[Your goal]: Only these lines of the data below are wanted: the one with "const index = [];", the one with "sprig.position.set(-0.28, SOUP_Y, -0.265);", and any lines between them, each repeated exactly.

[Entries shown]:

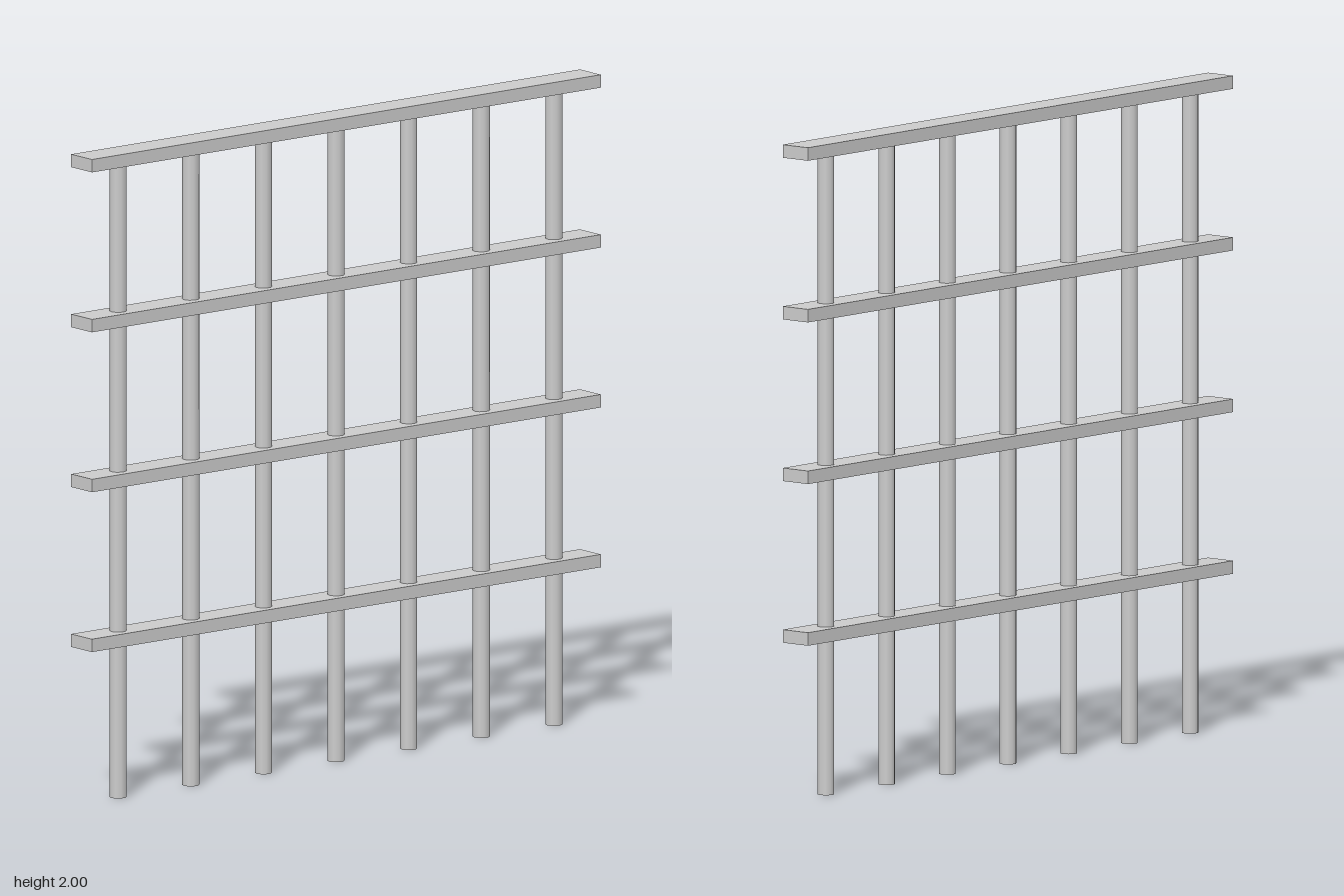
import * as THREE from 'three';

export function createModel() {
  const group = new THREE.Group();
  const material = new THREE.MeshStandardMaterial({ color: 0xcccccc });

  const add = (name, geometry, y, z) => {
    const mesh = new THREE.Mesh(geometry, material);
    mesh.name = name;
    mesh.position.set(0, y, z);
    group.add(mesh);
  };

  // Four flat rails, evenly spaced up to the top edge
  const railHeight = 0.04, railSpacing = 0.495;
  const railGeometry = new THREE.BoxGeometry(0.1, railHeight, 1.99);
  for (let i = 0; i < 4; i++) {
    add(`rail${i + 1}`, railGeometry, 2 - railHeight / 2 - (3 - i) * railSpacing, 0);
  }

  // Seven round bars running from the ground up into the top rail
  const barHeight = 1.97, barSpacing = 0.284;
  const barGeometry = new THREE.CylinderGeometry(0.026, 0.026, barHeight, 10);
  for (let i = -3; i <= 3; i++) {
    add(`bar${i + 4}`, barGeometry, barHeight / 2, i * barSpacing);
  }

  return group;
}
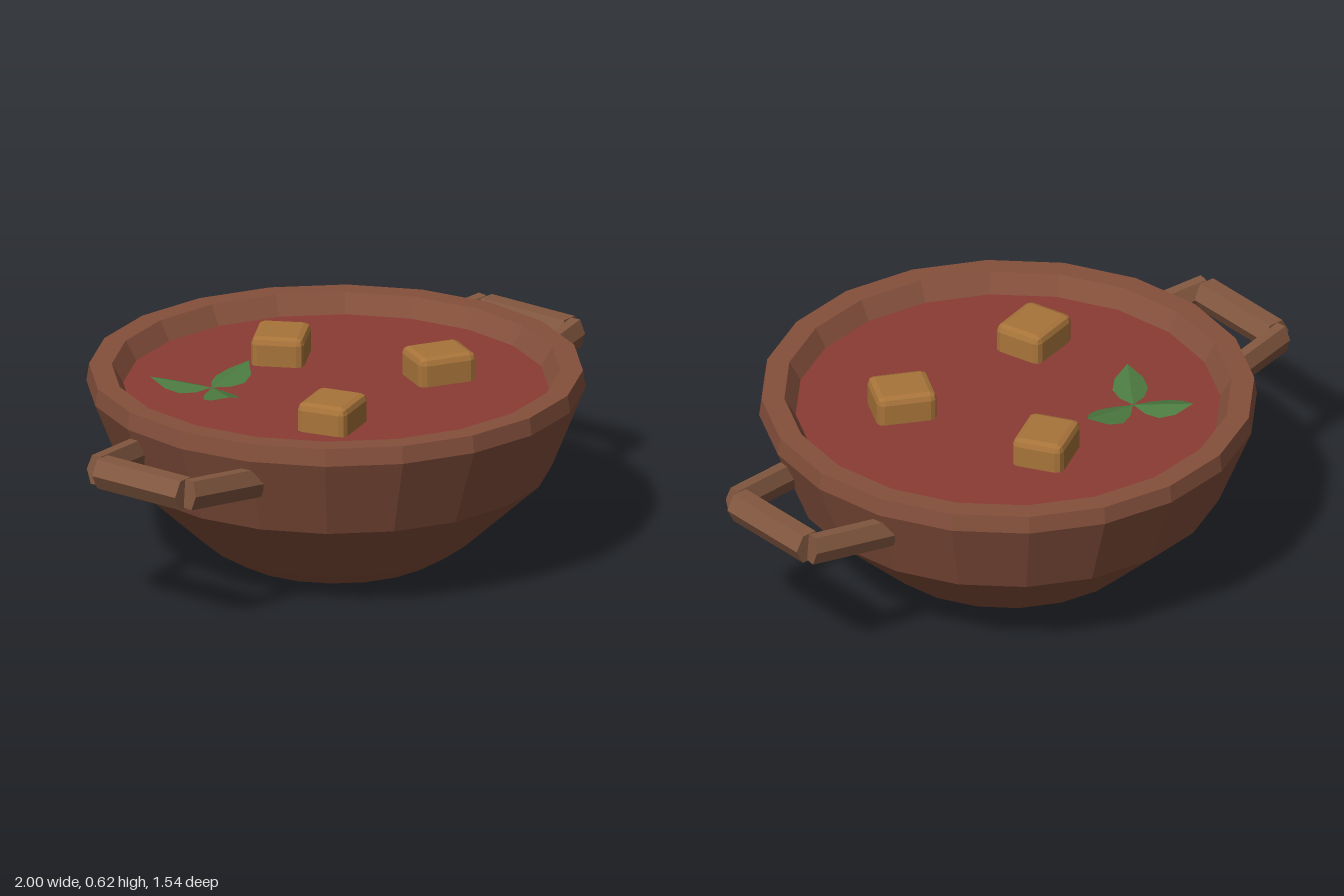
import * as THREE from 'three';
import { RoundedBoxGeometry } from 'three/addons/geometries/RoundedBoxGeometry.js';

const paint = (color, side = THREE.FrontSide) =>
  new THREE.MeshStandardMaterial({ color, flatShading: true, side });

const clay = paint(0x85503c);
const handleClay = paint(0x835840);
const soupRed = paint(0x8a3c34);
const toast = paint(0xa8743a);
const leafGreen = paint(0x4c7a40, THREE.DoubleSide);

const SIDES = 20;
const SOUP_Y = 0.53;

function add(parent, name, geometry, material) {
  const mesh = new THREE.Mesh(geometry, material);
  mesh.name = name;
  parent.add(mesh);
  return mesh;
}

// Six-sided bar between two points, with flat faces on top and bottom
function addBar(parent, name, from, to, width, height) {
  const a = new THREE.Vector3(...from);
  const b = new THREE.Vector3(...to);
  const geometry = new THREE.CylinderGeometry(1, 1, a.distanceTo(b), 6);
  geometry.rotateY(Math.PI / 2).rotateX(Math.PI / 2);
  geometry.scale(width / 2, height / Math.sqrt(3), 1);
  const bar = add(parent, name, geometry, handleClay);
  bar.position.copy(a).lerp(b, 0.5);
  bar.lookAt(b);
  return bar;
}

// Leaf along +x: creased along the midrib and curling up toward the tip
function leafGeometry(length, width) {
  const halfWidths = [0, 0.34, 0.5, 0.4, 0];
  const positions = [];
  const index = [];
  const last = halfWidths.length - 1;
  halfWidths.forEach((w, i) => {
    const t = i / last;
    const lift = 0.012 + 0.032 * t;
    const edge = lift - 0.035 * w;
    positions.push(t * length, edge, -w * width, t * length, lift, 0, t * length, edge, w * width);
    if (i === last) return;
    for (let j = 0; j < 2; j++) {
      const k = i * 3 + j;
      index.push(k, k + 1, k + 3, k + 1, k + 4, k + 3);
    }
  });
  const geometry = new THREE.BufferGeometry();
  geometry.setAttribute('position', new THREE.Float32BufferAttribute(positions, 3));
  geometry.setIndex(index);
  geometry.computeVertexNormals();
  return geometry;
}

export function createModel() {
  const model = new THREE.Group();
  model.name = 'soupBowl';

  // Bowl wall, rim and inner lip
  const profile = [
    [0, 0], [0.33, 0], [0.42, 0.055], [0.665, 0.28], [0.768, 0.535],
    [0.76, 0.59], [0.69, 0.59], [0.655, SOUP_Y], [0.65, SOUP_Y - 0.03],
  ].map(([r, y]) => new THREE.Vector2(r, y));
  add(model, 'bowl', new THREE.LatheGeometry(profile, SIDES), clay);

  // Soup surface
  const soup = add(model, 'soup', new THREE.CircleGeometry(0.656, SIDES), soupRed);
  soup.rotation.x = -Math.PI / 2;
  soup.position.y = SOUP_Y;

  // Handles: two arms and a grip on each side
  for (const s of [1, -1]) {
    const handle = new THREE.Group();
    handle.name = s > 0 ? 'leftHandle' : 'rightHandle';
    for (const z of [1, -1]) {
      addBar(handle, 'handleArm', [s * 0.67, 0.453, z * 0.228], [s * 0.957, 0.478, z * 0.182], 0.065, 0.092);
    }
    addBar(handle, 'handleGrip', [s * 0.949, 0.475, -0.163], [s * 0.949, 0.475, 0.163], 0.102, 0.094);
    model.add(handle);
  }

  // Croutons: x, z, turn in degrees
  for (const [x, z, turn] of [[0.1, -0.295, 30], [-0.295, 0.22, 15], [0.262, 0.195, -28]]) {
    const crouton = add(model, 'crouton', new RoundedBoxGeometry(0.19, 0.16, 0.165, 1, 0.022), toast);
    crouton.position.set(x, 0.54, z);
    crouton.rotation.y = THREE.MathUtils.degToRad(turn);
  }

  // Herb sprig: three leaves meeting at one point
  const sprig = new THREE.Group();
  sprig.name = 'herbSprig';
  sprig.position.set(-0.28, SOUP_Y, -0.265);
  for (const [dx, dz] of [[0.195, -0.01], [-0.11, -0.155], [-0.11, 0.155]]) {
    const leaf = add(sprig, 'leaf', leafGeometry(Math.hypot(dx, dz), 0.11), leafGreen);
    leaf.rotation.y = Math.atan2(-dz, dx);
  }
  model.add(sprig);

  return model;
}
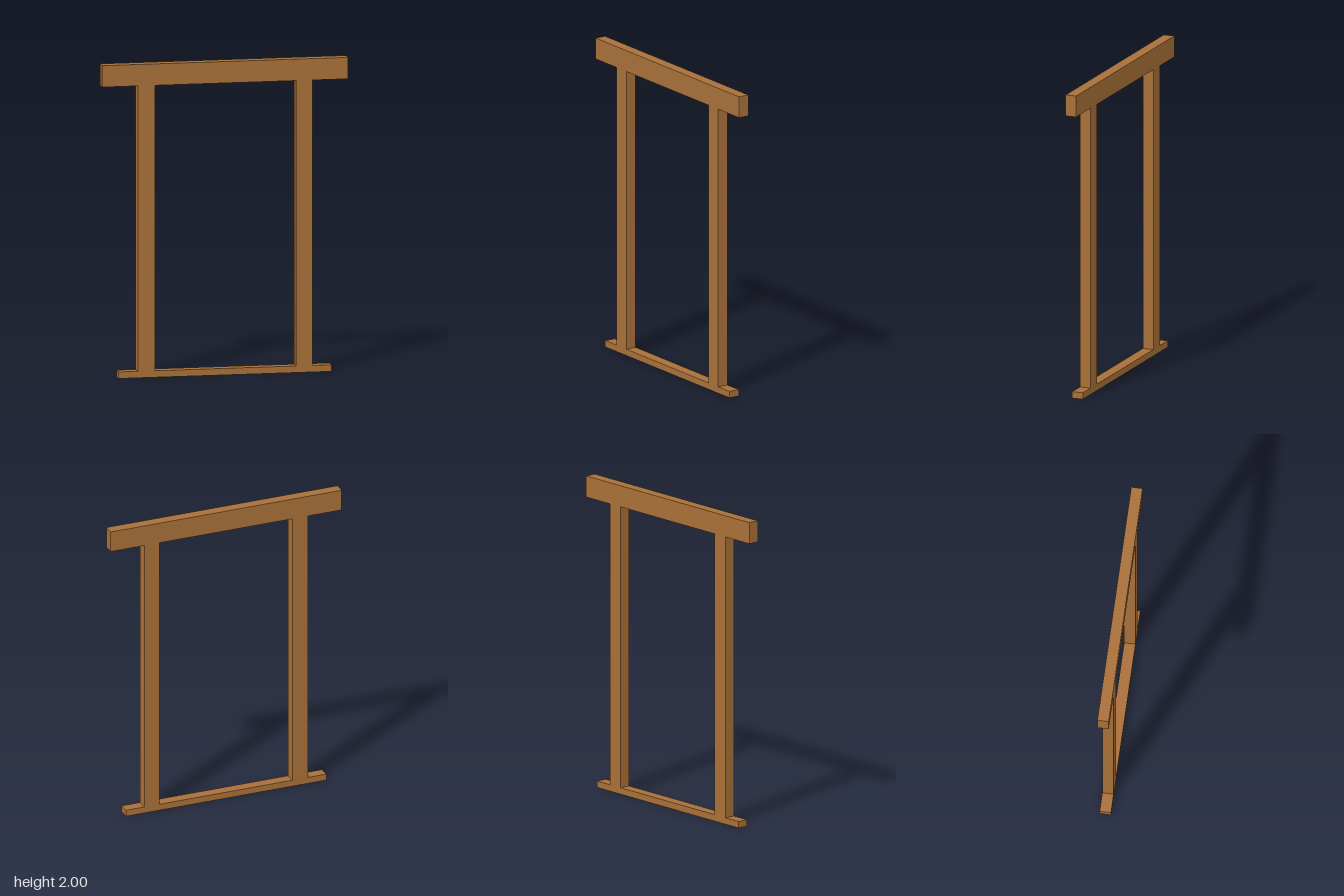
import * as THREE from 'three';

const DEPTH = 0.072;
const SILL_TOP = 0.042;
const LINTEL_BOTTOM = 1.863;

export function createModel() {
  const group = new THREE.Group();
  group.name = 'doorFrame';
  const wood = new THREE.MeshStandardMaterial({ color: 0xa87038 });

  // A beam given by its left, right, bottom and top limits
  function beam(name, x0, x1, y0, y1) {
    const mesh = new THREE.Mesh(new THREE.BoxGeometry(x1 - x0, y1 - y0, DEPTH), wood);
    mesh.position.set((x0 + x1) / 2, (y0 + y1) / 2, 0);
    mesh.name = name;
    group.add(mesh);
  }

  // Horizontal members
  beam('lintel', -0.787, 0.787, LINTEL_BOTTOM, 2);
  beam('sill', -0.682, 0.682, 0, SILL_TOP);

  // Upright posts between sill and lintel
  beam('rightPost', -0.558, -0.45, SILL_TOP, LINTEL_BOTTOM);
  beam('leftPost', 0.455, 0.558, SILL_TOP, LINTEL_BOTTOM);

  return group;
}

[Output of the exercise]:
  const index = [];
  const last = halfWidths.length - 1;
  halfWidths.forEach((w, i) => {
    const t = i / last;
    const lift = 0.012 + 0.032 * t;
    const edge = lift - 0.035 * w;
    positions.push(t * length, edge, -w * width, t * length, lift, 0, t * length, edge, w * width);
    if (i === last) return;
    for (let j = 0; j < 2; j++) {
      const k = i * 3 + j;
      index.push(k, k + 1, k + 3, k + 1, k + 4, k + 3);
    }
  });
  const geometry = new THREE.BufferGeometry();
  geometry.setAttribute('position', new THREE.Float32BufferAttribute(positions, 3));
  geometry.setIndex(index);
  geometry.computeVertexNormals();
  return geometry;
}

export function createModel() {
  const model = new THREE.Group();
  model.name = 'soupBowl';

  // Bowl wall, rim and inner lip
  const profile = [
    [0, 0], [0.33, 0], [0.42, 0.055], [0.665, 0.28], [0.768, 0.535],
    [0.76, 0.59], [0.69, 0.59], [0.655, SOUP_Y], [0.65, SOUP_Y - 0.03],
  ].map(([r, y]) => new THREE.Vector2(r, y));
  add(model, 'bowl', new THREE.LatheGeometry(profile, SIDES), clay);

  // Soup surface
  const soup = add(model, 'soup', new THREE.CircleGeometry(0.656, SIDES), soupRed);
  soup.rotation.x = -Math.PI / 2;
  soup.position.y = SOUP_Y;

  // Handles: two arms and a grip on each side
  for (const s of [1, -1]) {
    const handle = new THREE.Group();
    handle.name = s > 0 ? 'leftHandle' : 'rightHandle';
    for (const z of [1, -1]) {
      addBar(handle, 'handleArm', [s * 0.67, 0.453, z * 0.228], [s * 0.957, 0.478, z * 0.182], 0.065, 0.092);
    }
    addBar(handle, 'handleGrip', [s * 0.949, 0.475, -0.163], [s * 0.949, 0.475, 0.163], 0.102, 0.094);
    model.add(handle);
  }

  // Croutons: x, z, turn in degrees
  for (const [x, z, turn] of [[0.1, -0.295, 30], [-0.295, 0.22, 15], [0.262, 0.195, -28]]) {
    const crouton = add(model, 'crouton', new RoundedBoxGeometry(0.19, 0.16, 0.165, 1, 0.022), toast);
    crouton.position.set(x, 0.54, z);
    crouton.rotation.y = THREE.MathUtils.degToRad(turn);
  }

  // Herb sprig: three leaves meeting at one point
  const sprig = new THREE.Group();
  sprig.name = 'herbSprig';
  sprig.position.set(-0.28, SOUP_Y, -0.265);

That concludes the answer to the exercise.